Iddin-Sin, King of Simurrum, armed with a bow and an axe, trampling a foe. Circa 2000 BCE (detail)
The Simurrum Kingdom seems to have been part of a belt of Hurrian city states in the northeastern portion of Mesopotamian area. They were often in conflict with the rulers of Ur III.
Several Kings (?, pronounced ?àr, "Shar", in Akkadian) of Simurrum are known, such as Iddin-Sin and his son Zabazuna. Various inscriptions suggest that they were contemporary with king Ishbi-Erra (1953--c.1920 BCE).
The Simurrun were regularly in conflict with the Akkadian Empire. The names of four years of the reign of Sargon of Akkad describe his campaigns against Elam, Mari, Simurrum, and Uru'a (an Elamite city-state):
One unknown year during the reign of Akkadian Empire king Naram-Sin of Akkad was recorded as "the Year when Naram-Sin was victorious against Simurrum in Kirasheniwe and took prisoner Baba the governor of Simurrum, and Dubul the ensi (ruler) of Arame".

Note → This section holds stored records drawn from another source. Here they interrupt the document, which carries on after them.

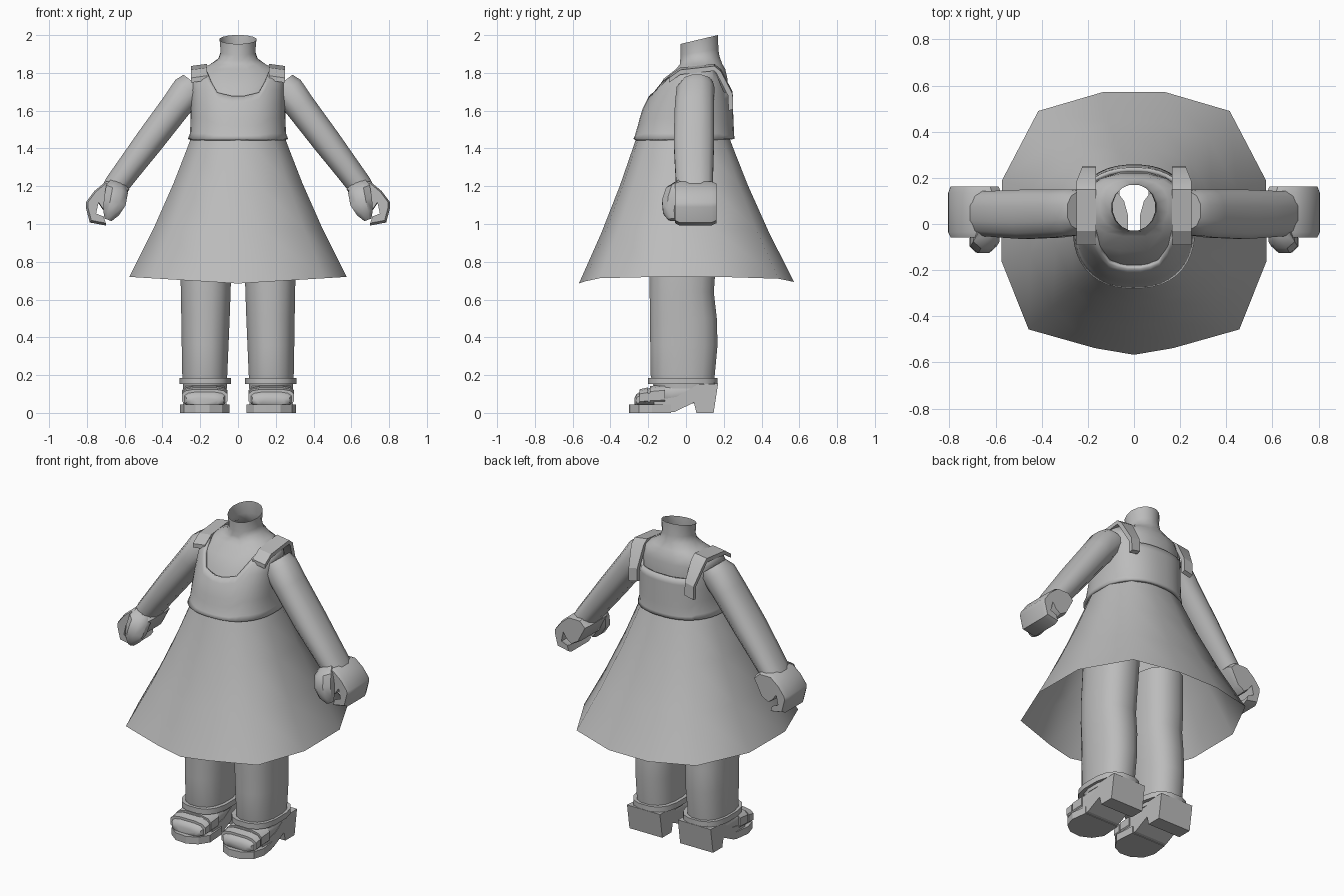
import bpy, bmesh, math
from mathutils import Vector

if "Cube" in bpy.data.objects:
    bpy.data.objects.remove(bpy.data.objects["Cube"])

grey = bpy.data.materials.new("soft_grey")
grey.diffuse_color = (0.5, 0.5, 0.5, 1)
grey.use_nodes = True
grey.node_tree.nodes["Principled BSDF"].inputs["Base Color"].default_value = grey.diffuse_color


def finish(name, bm, mirror=False, thick=0, angle=40):
    bmesh.ops.recalc_face_normals(bm, faces=bm.faces)
    me = bpy.data.meshes.new(name)
    bm.to_mesh(me)
    bm.free()
    me.materials.append(grey)
    ob = bpy.data.objects.new(name, me)
    bpy.context.collection.objects.link(ob)
    bpy.ops.object.select_all(action='DESELECT')
    ob.select_set(True)
    bpy.context.view_layer.objects.active = ob
    bpy.ops.object.shade_smooth_by_angle(angle=math.radians(angle))
    if thick:
        s = ob.modifiers.new("thickness", 'SOLIDIFY')
        s.thickness, s.offset = thick, -1
    if mirror:
        m = ob.modifiers.new("mirror", 'MIRROR')
        m.use_mirror_merge = False
    return ob


def loft(name, rings, caps=(False, False), **kw):
    """Skin a list of closed rings that share a point count."""
    bm = bmesh.new()
    vs = [[bm.verts.new(p) for p in r] for r in rings]
    n = len(vs[0])
    for a, b in zip(vs, vs[1:]):
        for i in range(n):
            j = (i + 1) % n
            bm.faces.new((a[i], a[j], b[j], b[i]))
    if caps[0]:
        bm.faces.new(vs[0])
    if caps[1]:
        bm.faces.new(vs[-1])
    return finish(name, bm, **kw)


def unit(n, e=1.0):
    """Unit circle, squared off when e is below 1."""
    out = []
    for i in range(n):
        a = 2 * math.pi * (i + 0.5) / n
        c, s = math.cos(a), math.sin(a)
        out.append((math.copysign(abs(c) ** e, c), math.copysign(abs(s) ** e, s)))
    return out


def flat_ring(z, hx, y0, y1, cx=0, tilt=0, n=16, e=0.85):
    h, m = (y1 - y0) / 2, (y0 + y1) / 2
    return [(cx + hx * c, m + h * s, z + tilt * s) for c, s in unit(n, e)]


def prism(name, pts, axis, a, b, **kw):
    """Extrude a 2D outline along x, y or z."""
    def put(p, t):
        return {'x': (t, p[0], p[1]), 'y': (p[0], t, p[1]), 'z': (p[0], p[1], t)}[axis]
    return loft(name, [[put(p, a) for p in pts], [put(p, b) for p in pts]], (True, True), **kw)


# torso skin and open slanted neck
loft("torso_and_neck", [
    flat_ring(1.48, .235, -.25, .23), flat_ring(1.60, .235, -.215, .23),
    flat_ring(1.70, .235, -.165, .228), flat_ring(1.77, .235, -.12, .222),
    flat_ring(1.82, .205, -.055, .21), flat_ring(1.845, .15, -.035, .195),
    flat_ring(1.875, .105, -.033, .18, tilt=.01, e=1), flat_ring(1.91, .093, -.03, .173, tilt=.015, e=1),
    flat_ring(1.977, .099, -.03, .172, tilt=.024, e=1)])

# bodice with scooped front and straight back edge
BODY = [(1.45, .266, -.28, .258), (1.475, .255, -.268, .255), (1.60, .25, -.235, .25),
        (1.70, .25, -.185, .245), (1.76, .25, -.145, .225), (1.83, .245, -.05, .18)]


def body_at(z):
    for a, b in zip(BODY, BODY[1:]):
        if z <= b[0] + 1e-6:
            t = (z - a[0]) / (b[0] - a[0])
            return [a[k] + (b[k] - a[k]) * t for k in (1, 2, 3)]
    return BODY[-1][1:]


def top_z(c, s):
    x = abs(c) * .25
    if s > 0:
        return 1.70 if x < .185 else 1.82
    if x < .125:
        return 1.67 + .03 * x / .125
    return min(1.82, 1.70 + .12 * (x - .125) / .04)


cols = unit(40, 0.85)
rows = []
for t in (0, .08, .3, .5, .7, .85, 1):
    ring = []
    for c, s in cols:
        z = 1.45 + (top_z(c, s) - 1.45) * t
        hx, y0, y1 = body_at(z)
        ring.append((hx * c, (y0 + y1) / 2 + (y1 - y0) / 2 * s, z))
    rows.append(ring)
loft("bodice", rows, thick=.02)

# shoulder straps running down the back
path = [(-.09, 1.785), (-.03, 1.828), (.15, 1.848), (.185, 1.82), (.247, 1.70), (.25, 1.62)]
strap = []
for k, (y, z) in enumerate(path):
    xo = .25 if k < 4 else .225
    dy, dz = (0, -.025) if k < 3 else (-.025, -.008)
    strap.append([(.165, y, z), (xo, y, z - .012), (xo, y + dy, z + dz - .012), (.165, y + dy, z + dz)])
loft("shoulder_strap", strap, (True, True), mirror=True, angle=25)

# flared skirt, open at the hem
hem = [(0, -.567), (.17, -.538), (.457, -.457), (.575, -.16), (.572, .19), (.415, .49), (.135, .572)]
waist = [(0, -.262), (.085, -.25), (.185, -.2), (.247, -.07), (.245, .08), (.175, .19), (.06, .228)]


def both(h):
    return h + [(-x, y) for x, y in reversed(h) if x > 0]


skirt = []
for t in (0, .08, .33, .66, 1):
    f = t - .05 * math.sin(math.pi * t)
    skirt.append([(w[0] + (h[0] - w[0]) * f, w[1] + (h[1] - w[1]) * f,
                   1.46 + (.685 + .035 * abs(h[0]) / .575 - 1.46) * t)
                  for w, h in zip(both(waist), both(hem))])
loft("skirt", skirt, angle=50)

# legs
loft("leg", [flat_ring(z, hx, y0, y1, cx) for z, hx, y0, y1, cx in [
    (.13, .118, -.17, .15, .175), (.20, .121, -.19, .155, .176), (.36, .126, -.192, .17, .174),
    (.50, .130, -.194, .166, .172), (.64, .134, -.195, .15, .171), (.75, .136, -.195, .158, .17),
    (1.0, .137, -.19, .17, .16)]], (True, True), mirror=True)

# ankle cuffs
loft("ankle_cuff", [flat_ring(z, hx, y0, y1, .173, e=.75) for z, hx, y0, y1 in [
    (.152, .115, -.17, .145), (.152, .138, -.205, .17), (.186, .138, -.205, .17),
    (.186, .115, -.17, .145)]], mirror=True, angle=30)

# feet lofted from heel to toe
def foot_ring(y, hx, z0, z1):
    return [(.176 + hx * c, y, (z0 + z1) / 2 + (z1 - z0) / 2 * s) for c, s in unit(12, .6)]


loft("foot", [foot_ring(*r) for r in [
    (.152, .095, .06, .17), (.04, .115, .05, .17), (-.08, .113, .03, .165), (-.17, .118, .03, .14),
    (-.235, .116, .03, .118), (-.262, .10, .035, .10), (-.272, .07, .04, .08)]], (True, True), mirror=True)

# straps across the toes and instep
for name, y0, y1, zt in (("toe_strap", -.245, -.20, .13), ("instep_strap", -.19, -.11, .147)):
    loft(name, [foot_ring(y0, .11, .04, zt - .02), foot_ring(y0, .123, .035, zt - .004),
                foot_ring(y1, .123, .035, zt + .006), foot_ring(y1, .11, .04, zt - .01)], mirror=True)

# front sole, arch and heel
prism("sole", [(.055, -.08), (.046, -.21), (.085, -.27), (.15, -.302), (.225, -.295), (.285, -.25),
               (.306, -.18), (.292, -.08)], 'z', 0, .045, mirror=True, angle=20)
prism("arch_and_heel", [(-.12, 0), (-.06, .005), (.042, .055), (.055, 0), (.146, 0), (.170, .155),
                        (.06, .15), (-.05, .085), (-.17, .065), (-.17, .03)], 'x', .062, .29, mirror=True, angle=20)

# arms
def arm_ring(x, z, r, y0, y1):
    side = Vector((.80, 0, .60))
    return [Vector((x, (y0 + y1) / 2 + (y1 - y0) / 2 * s, z)) + side * r * c for c, s in unit(12, .85)]


loft("arm", [arm_ring(*r) for r in [
    (.215, 1.735, .095, -.03, .145), (.262, 1.71, .090, -.052, .153), (.33, 1.622, .083, -.062, .152),
    (.47, 1.437, .078, -.068, .152), (.56, 1.318, .072, -.062, .148), (.645, 1.205, .067, -.055, .145),
    (.68, 1.15, .06, -.05, .15)]], (True, True), mirror=True)

# curled hand with a gap inside the fingers
hand = [(.575, 1.185), (.615, 1.225), (.70, 1.225), (.76, 1.175), (.805, 1.115), (.806, 1.09), (.785, 1.008),
        (.70, .992), (.712, 1.03), (.757, 1.048), (.742, 1.115), (.715, 1.075), (.68, 1.05), (.63, 1.08)]
loft("hand", [[(.70 + (x - .70) * k, y, 1.12 + (z - 1.12) * k) for x, z in hand]
              for y, k in ((-.058, .9), (-.035, 1), (.135, 1), (.162, .9))],
     (True, True), mirror=True)

# thumbs
loft("thumb", [[(x + r * c, y + ry * s, z + .35 * r * c) for c, s in unit(8)] for x, y, z, r, ry in [
    (.635, -.02, 1.225, .04, .03), (.64, -.055, 1.185, .062, .055), (.652, -.075, 1.12, .062, .056),
    (.672, -.08, 1.06, .045, .045), (.688, -.07, 1.022, .02, .025)]], (True, True), mirror=True)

Ka-Nisba, king of Simurrum, instigated the people of Simurrum and Lullubi to revolt. Amnili, general of [the enemy Lullubi]... made the land [rebel]... Erridu-pizir, the mighty, ling of Gutium and of the four quarters hastened [to confront] him... In a single day he captured the pass od Urbillum at Mount Mummum. Further, he captured Nirishuha.
At one point, Simurrum may have become a vassal of the Gutians. Simurrum seems to have become independent after the collapse of Ur III.

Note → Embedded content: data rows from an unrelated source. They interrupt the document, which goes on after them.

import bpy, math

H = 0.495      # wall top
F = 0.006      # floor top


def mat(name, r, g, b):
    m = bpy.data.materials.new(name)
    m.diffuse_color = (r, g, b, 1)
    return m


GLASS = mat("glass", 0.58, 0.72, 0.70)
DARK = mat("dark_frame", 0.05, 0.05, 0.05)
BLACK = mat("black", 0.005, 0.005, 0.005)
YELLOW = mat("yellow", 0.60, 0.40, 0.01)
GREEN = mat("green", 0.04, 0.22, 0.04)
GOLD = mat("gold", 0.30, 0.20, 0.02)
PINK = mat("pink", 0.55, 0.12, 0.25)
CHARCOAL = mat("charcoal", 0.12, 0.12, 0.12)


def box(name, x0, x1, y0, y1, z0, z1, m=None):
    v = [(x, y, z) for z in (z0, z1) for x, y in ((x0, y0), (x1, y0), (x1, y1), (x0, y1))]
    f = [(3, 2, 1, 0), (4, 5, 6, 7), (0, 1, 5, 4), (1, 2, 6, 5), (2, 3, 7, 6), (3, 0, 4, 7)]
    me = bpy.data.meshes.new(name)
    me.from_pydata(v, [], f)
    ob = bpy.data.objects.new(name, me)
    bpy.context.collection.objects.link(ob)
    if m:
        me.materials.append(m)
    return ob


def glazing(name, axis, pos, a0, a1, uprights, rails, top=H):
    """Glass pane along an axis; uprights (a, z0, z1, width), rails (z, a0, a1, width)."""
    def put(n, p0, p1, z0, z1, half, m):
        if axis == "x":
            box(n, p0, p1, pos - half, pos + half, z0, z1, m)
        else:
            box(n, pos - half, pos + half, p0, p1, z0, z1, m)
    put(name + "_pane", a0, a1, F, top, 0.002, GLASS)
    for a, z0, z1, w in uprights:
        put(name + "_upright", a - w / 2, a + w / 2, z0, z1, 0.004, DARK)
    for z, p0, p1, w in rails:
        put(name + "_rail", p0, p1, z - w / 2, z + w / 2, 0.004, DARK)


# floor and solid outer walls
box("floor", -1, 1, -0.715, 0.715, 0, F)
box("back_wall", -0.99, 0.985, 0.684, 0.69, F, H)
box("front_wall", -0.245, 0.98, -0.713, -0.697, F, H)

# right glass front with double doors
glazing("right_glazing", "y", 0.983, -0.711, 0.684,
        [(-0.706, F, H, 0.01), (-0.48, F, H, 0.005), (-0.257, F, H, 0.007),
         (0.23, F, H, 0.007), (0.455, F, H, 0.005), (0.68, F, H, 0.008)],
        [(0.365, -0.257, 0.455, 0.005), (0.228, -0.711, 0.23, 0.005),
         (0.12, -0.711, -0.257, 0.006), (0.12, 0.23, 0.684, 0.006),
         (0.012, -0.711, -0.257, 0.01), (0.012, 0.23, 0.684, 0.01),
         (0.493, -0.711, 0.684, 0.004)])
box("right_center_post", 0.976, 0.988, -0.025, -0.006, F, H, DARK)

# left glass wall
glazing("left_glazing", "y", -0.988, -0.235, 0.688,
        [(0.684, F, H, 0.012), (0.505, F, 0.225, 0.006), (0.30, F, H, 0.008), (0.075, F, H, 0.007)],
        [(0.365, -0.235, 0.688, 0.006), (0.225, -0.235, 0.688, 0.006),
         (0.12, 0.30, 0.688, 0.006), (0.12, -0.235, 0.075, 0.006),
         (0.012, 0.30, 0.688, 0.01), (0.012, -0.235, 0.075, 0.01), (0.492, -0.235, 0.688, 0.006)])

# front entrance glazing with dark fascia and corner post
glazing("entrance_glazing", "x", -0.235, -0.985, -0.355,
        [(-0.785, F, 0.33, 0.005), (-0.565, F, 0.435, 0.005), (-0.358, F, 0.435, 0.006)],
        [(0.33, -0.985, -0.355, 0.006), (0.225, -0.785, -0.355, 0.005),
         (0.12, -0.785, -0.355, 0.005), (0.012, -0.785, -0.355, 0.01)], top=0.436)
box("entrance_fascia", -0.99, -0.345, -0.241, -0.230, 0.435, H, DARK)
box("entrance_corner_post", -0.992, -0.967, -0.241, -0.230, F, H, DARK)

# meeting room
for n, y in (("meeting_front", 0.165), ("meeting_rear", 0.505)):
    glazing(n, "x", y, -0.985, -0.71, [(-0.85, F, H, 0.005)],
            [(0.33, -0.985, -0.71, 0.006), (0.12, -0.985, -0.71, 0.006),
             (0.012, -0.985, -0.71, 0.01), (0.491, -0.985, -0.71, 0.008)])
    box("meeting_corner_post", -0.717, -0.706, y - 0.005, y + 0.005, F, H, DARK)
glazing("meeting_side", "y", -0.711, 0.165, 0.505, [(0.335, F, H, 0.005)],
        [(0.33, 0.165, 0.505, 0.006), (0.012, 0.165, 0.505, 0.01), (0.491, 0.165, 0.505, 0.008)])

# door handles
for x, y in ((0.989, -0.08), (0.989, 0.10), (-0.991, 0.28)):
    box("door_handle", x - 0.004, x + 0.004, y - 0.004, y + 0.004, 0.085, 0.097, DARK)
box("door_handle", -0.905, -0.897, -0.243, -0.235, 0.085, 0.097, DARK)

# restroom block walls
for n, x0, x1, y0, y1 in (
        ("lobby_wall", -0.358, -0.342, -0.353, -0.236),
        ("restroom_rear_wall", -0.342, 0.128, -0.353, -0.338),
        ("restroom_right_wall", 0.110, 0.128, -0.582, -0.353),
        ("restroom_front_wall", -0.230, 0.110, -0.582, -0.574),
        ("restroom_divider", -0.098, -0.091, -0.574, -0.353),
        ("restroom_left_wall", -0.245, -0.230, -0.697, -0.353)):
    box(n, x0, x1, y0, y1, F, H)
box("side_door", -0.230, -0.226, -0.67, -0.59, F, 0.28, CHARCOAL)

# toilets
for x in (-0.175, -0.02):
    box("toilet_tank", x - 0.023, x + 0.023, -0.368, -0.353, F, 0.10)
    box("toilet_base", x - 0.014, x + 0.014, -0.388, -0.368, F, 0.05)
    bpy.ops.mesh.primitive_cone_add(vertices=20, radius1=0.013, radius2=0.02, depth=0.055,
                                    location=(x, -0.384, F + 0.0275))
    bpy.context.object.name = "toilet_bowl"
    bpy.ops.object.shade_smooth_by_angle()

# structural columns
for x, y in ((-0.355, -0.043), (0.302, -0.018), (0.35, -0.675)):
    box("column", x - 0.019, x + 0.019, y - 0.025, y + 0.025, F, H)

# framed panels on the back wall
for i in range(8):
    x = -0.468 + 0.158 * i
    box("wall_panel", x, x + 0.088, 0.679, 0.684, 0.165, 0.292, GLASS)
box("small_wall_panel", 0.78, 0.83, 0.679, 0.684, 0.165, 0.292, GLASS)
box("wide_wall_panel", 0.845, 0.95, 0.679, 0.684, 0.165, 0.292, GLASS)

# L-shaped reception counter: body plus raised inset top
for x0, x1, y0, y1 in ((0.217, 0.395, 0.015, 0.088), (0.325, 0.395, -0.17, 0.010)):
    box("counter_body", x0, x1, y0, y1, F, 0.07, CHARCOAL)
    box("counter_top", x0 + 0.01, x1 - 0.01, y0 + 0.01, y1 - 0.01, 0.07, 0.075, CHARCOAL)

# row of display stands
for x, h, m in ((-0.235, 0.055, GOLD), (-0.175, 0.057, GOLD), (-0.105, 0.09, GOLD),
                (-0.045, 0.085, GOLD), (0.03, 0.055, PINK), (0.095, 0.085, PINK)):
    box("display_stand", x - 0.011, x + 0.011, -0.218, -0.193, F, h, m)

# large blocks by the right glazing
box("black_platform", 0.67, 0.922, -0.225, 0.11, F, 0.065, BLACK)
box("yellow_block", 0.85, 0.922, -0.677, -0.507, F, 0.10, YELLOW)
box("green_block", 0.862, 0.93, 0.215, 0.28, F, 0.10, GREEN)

King Iddin-Sin of the Kingdom of Simurrum, holding an axe and a bow, trampling a foe. Circa 2000 BCE. Israel Museum
Stela of Iddi-Sin, King of Simurrum. It dates back to the Old-Babylonian Period. From Qarachatan Village, Sulaymaniyah Governorate, Iraqi Kurdistan. The Sulaymaniyah Museum, Iraq
Sarpol-e Zahab, relief I. Beardless warrior with axe, trampling a foe. Sundisk above. A name "Zaba(zuna), son of ..." can be read. He is usually considered as a ruler of the Lullubi, but he could be a ruler of the Kingdom of Simurrum, son of Iddin-Sin.
Outline of relief I (extracted). Beardless warrior with axe, trampling a foe. Sundisk above. A name "Zaba(zuna), son of ..." can be read.